Source data
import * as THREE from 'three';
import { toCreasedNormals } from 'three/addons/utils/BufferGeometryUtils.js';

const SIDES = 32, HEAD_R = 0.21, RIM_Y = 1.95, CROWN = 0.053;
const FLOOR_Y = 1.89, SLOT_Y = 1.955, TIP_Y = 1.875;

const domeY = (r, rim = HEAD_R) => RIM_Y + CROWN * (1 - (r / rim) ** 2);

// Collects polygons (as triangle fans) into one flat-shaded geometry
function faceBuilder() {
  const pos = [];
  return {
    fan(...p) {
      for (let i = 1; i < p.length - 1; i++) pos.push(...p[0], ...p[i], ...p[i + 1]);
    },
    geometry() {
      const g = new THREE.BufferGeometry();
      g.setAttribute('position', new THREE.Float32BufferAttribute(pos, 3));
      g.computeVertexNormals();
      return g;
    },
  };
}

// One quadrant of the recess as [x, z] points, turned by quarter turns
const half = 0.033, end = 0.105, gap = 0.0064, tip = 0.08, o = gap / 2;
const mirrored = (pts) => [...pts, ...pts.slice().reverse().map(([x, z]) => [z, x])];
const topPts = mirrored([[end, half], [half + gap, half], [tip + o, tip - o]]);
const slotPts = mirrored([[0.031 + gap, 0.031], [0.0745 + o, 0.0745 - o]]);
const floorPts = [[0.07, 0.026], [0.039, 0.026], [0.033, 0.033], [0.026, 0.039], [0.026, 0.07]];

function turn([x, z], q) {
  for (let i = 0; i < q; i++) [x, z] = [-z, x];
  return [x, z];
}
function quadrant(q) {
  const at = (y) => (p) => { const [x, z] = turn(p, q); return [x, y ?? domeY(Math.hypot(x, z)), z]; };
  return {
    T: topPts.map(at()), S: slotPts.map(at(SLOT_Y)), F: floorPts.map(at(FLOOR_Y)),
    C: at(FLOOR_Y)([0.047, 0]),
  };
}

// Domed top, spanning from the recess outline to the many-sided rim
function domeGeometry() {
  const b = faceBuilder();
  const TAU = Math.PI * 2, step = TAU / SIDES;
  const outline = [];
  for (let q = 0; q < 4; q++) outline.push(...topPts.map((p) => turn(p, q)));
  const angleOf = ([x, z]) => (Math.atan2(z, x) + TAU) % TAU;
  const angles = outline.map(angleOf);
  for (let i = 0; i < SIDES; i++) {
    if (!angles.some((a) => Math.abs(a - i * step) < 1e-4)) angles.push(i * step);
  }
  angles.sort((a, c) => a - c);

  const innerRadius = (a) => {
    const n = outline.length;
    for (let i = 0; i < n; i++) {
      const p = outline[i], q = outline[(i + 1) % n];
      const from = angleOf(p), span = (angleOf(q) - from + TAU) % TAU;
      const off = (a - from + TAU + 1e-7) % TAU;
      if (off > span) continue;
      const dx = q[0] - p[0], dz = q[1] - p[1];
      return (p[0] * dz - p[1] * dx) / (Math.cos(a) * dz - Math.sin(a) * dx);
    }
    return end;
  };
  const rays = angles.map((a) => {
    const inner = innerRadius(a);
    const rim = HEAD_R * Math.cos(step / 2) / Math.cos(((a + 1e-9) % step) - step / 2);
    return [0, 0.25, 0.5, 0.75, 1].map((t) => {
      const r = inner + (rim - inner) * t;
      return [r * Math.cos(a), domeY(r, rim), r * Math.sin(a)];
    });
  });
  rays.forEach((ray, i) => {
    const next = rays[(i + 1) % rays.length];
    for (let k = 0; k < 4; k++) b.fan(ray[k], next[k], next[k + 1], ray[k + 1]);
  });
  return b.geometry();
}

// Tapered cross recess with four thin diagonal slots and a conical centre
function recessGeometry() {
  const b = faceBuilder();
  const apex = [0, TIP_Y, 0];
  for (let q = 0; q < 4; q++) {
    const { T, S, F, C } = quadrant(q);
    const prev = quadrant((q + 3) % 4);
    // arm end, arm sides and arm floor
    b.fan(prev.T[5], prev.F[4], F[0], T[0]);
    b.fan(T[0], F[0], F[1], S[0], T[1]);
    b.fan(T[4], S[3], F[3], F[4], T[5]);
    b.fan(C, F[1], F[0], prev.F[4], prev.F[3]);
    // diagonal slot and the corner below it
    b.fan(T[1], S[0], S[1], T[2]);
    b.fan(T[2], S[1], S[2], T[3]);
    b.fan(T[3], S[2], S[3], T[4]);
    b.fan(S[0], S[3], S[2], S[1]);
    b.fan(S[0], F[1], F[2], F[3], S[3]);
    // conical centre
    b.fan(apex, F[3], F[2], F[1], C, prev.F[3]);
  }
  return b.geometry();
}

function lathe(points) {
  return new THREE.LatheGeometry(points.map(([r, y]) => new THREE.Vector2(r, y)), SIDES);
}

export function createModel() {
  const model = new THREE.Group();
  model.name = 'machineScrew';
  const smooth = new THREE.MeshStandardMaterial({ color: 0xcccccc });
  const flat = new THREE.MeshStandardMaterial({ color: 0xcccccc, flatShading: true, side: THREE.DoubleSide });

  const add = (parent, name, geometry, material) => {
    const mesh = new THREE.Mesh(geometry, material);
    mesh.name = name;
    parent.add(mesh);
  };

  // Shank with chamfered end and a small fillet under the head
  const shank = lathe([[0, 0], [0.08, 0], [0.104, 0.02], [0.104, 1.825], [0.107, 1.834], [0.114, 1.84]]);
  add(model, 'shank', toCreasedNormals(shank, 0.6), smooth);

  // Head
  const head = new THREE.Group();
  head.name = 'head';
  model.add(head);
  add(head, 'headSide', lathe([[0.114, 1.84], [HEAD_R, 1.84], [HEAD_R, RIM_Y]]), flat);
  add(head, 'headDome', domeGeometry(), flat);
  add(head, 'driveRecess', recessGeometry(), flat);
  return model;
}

#### [What you need to do]
Each line above is to be set down again verbatim.

#### [Output below]
import * as THREE from 'three';
import { toCreasedNormals } from 'three/addons/utils/BufferGeometryUtils.js';

const SIDES = 32, HEAD_R = 0.21, RIM_Y = 1.95, CROWN = 0.053;
const FLOOR_Y = 1.89, SLOT_Y = 1.955, TIP_Y = 1.875;

const domeY = (r, rim = HEAD_R) => RIM_Y + CROWN * (1 - (r / rim) ** 2);

// Collects polygons (as triangle fans) into one flat-shaded geometry
function faceBuilder() {
  const pos = [];
  return {
    fan(...p) {
      for (let i = 1; i < p.length - 1; i++) pos.push(...p[0], ...p[i], ...p[i + 1]);
    },
    geometry() {
      const g = new THREE.BufferGeometry();
      g.setAttribute('position', new THREE.Float32BufferAttribute(pos, 3));
      g.computeVertexNormals();
      return g;
    },
  };
}

// One quadrant of the recess as [x, z] points, turned by quarter turns
const half = 0.033, end = 0.105, gap = 0.0064, tip = 0.08, o = gap / 2;
const mirrored = (pts) => [...pts, ...pts.slice().reverse().map(([x, z]) => [z, x])];
const topPts = mirrored([[end, half], [half + gap, half], [tip + o, tip - o]]);
const slotPts = mirrored([[0.031 + gap, 0.031], [0.0745 + o, 0.0745 - o]]);
const floorPts = [[0.07, 0.026], [0.039, 0.026], [0.033, 0.033], [0.026, 0.039], [0.026, 0.07]];

function turn([x, z], q) {
  for (let i = 0; i < q; i++) [x, z] = [-z, x];
  return [x, z];
}
function quadrant(q) {
  const at = (y) => (p) => { const [x, z] = turn(p, q); return [x, y ?? domeY(Math.hypot(x, z)), z]; };
  return {
    T: topPts.map(at()), S: slotPts.map(at(SLOT_Y)), F: floorPts.map(at(FLOOR_Y)),
    C: at(FLOOR_Y)([0.047, 0]),
  };
}

// Domed top, spanning from the recess outline to the many-sided rim
function domeGeometry() {
  const b = faceBuilder();
  const TAU = Math.PI * 2, step = TAU / SIDES;
  const outline = [];
  for (let q = 0; q < 4; q++) outline.push(...topPts.map((p) => turn(p, q)));
  const angleOf = ([x, z]) => (Math.atan2(z, x) + TAU) % TAU;
  const angles = outline.map(angleOf);
  for (let i = 0; i < SIDES; i++) {
    if (!angles.some((a) => Math.abs(a - i * step) < 1e-4)) angles.push(i * step);
  }
  angles.sort((a, c) => a - c);

  const innerRadius = (a) => {
    const n = outline.length;
    for (let i = 0; i < n; i++) {
      const p = outline[i], q = outline[(i + 1) % n];
      const from = angleOf(p), span = (angleOf(q) - from + TAU) % TAU;
      const off = (a - from + TAU + 1e-7) % TAU;
      if (off > span) continue;
      const dx = q[0] - p[0], dz = q[1] - p[1];
      return (p[0] * dz - p[1] * dx) / (Math.cos(a) * dz - Math.sin(a) * dx);
    }
    return end;
  };
  const rays = angles.map((a) => {
    const inner = innerRadius(a);
    const rim = HEAD_R * Math.cos(step / 2) / Math.cos(((a + 1e-9) % step) - step / 2);
    return [0, 0.25, 0.5, 0.75, 1].map((t) => {
      const r = inner + (rim - inner) * t;
      return [r * Math.cos(a), domeY(r, rim), r * Math.sin(a)];
    });
  });
  rays.forEach((ray, i) => {
    const next = rays[(i + 1) % rays.length];
    for (let k = 0; k < 4; k++) b.fan(ray[k], next[k], next[k + 1], ray[k + 1]);
  });
  return b.geometry();
}

// Tapered cross recess with four thin diagonal slots and a conical centre
function recessGeometry() {
  const b = faceBuilder();
  const apex = [0, TIP_Y, 0];
  for (let q = 0; q < 4; q++) {
    const { T, S, F, C } = quadrant(q);
    const prev = quadrant((q + 3) % 4);
    // arm end, arm sides and arm floor
    b.fan(prev.T[5], prev.F[4], F[0], T[0]);
    b.fan(T[0], F[0], F[1], S[0], T[1]);
    b.fan(T[4], S[3], F[3], F[4], T[5]);
    b.fan(C, F[1], F[0], prev.F[4], prev.F[3]);
    // diagonal slot and the corner below it
    b.fan(T[1], S[0], S[1], T[2]);
    b.fan(T[2], S[1], S[2], T[3]);
    b.fan(T[3], S[2], S[3], T[4]);
    b.fan(S[0], S[3], S[2], S[1]);
    b.fan(S[0], F[1], F[2], F[3], S[3]);
    // conical centre
    b.fan(apex, F[3], F[2], F[1], C, prev.F[3]);
  }
  return b.geometry();
}

function lathe(points) {
  return new THREE.LatheGeometry(points.map(([r, y]) => new THREE.Vector2(r, y)), SIDES);
}

export function createModel() {
  const model = new THREE.Group();
  model.name = 'machineScrew';
  const smooth = new THREE.MeshStandardMaterial({ color: 0xcccccc });
  const flat = new THREE.MeshStandardMaterial({ color: 0xcccccc, flatShading: true, side: THREE.DoubleSide });

  const add = (parent, name, geometry, material) => {
    const mesh = new THREE.Mesh(geometry, material);
    mesh.name = name;
    parent.add(mesh);
  };

  // Shank with chamfered end and a small fillet under the head
  const shank = lathe([[0, 0], [0.08, 0], [0.104, 0.02], [0.104, 1.825], [0.107, 1.834], [0.114, 1.84]]);
  add(model, 'shank', toCreasedNormals(shank, 0.6), smooth);

  // Head
  const head = new THREE.Group();
  head.name = 'head';
  model.add(head);
  add(head, 'headSide', lathe([[0.114, 1.84], [HEAD_R, 1.84], [HEAD_R, RIM_Y]]), flat);
  add(head, 'headDome', domeGeometry(), flat);
  add(head, 'driveRecess', recessGeometry(), flat);
  return model;
}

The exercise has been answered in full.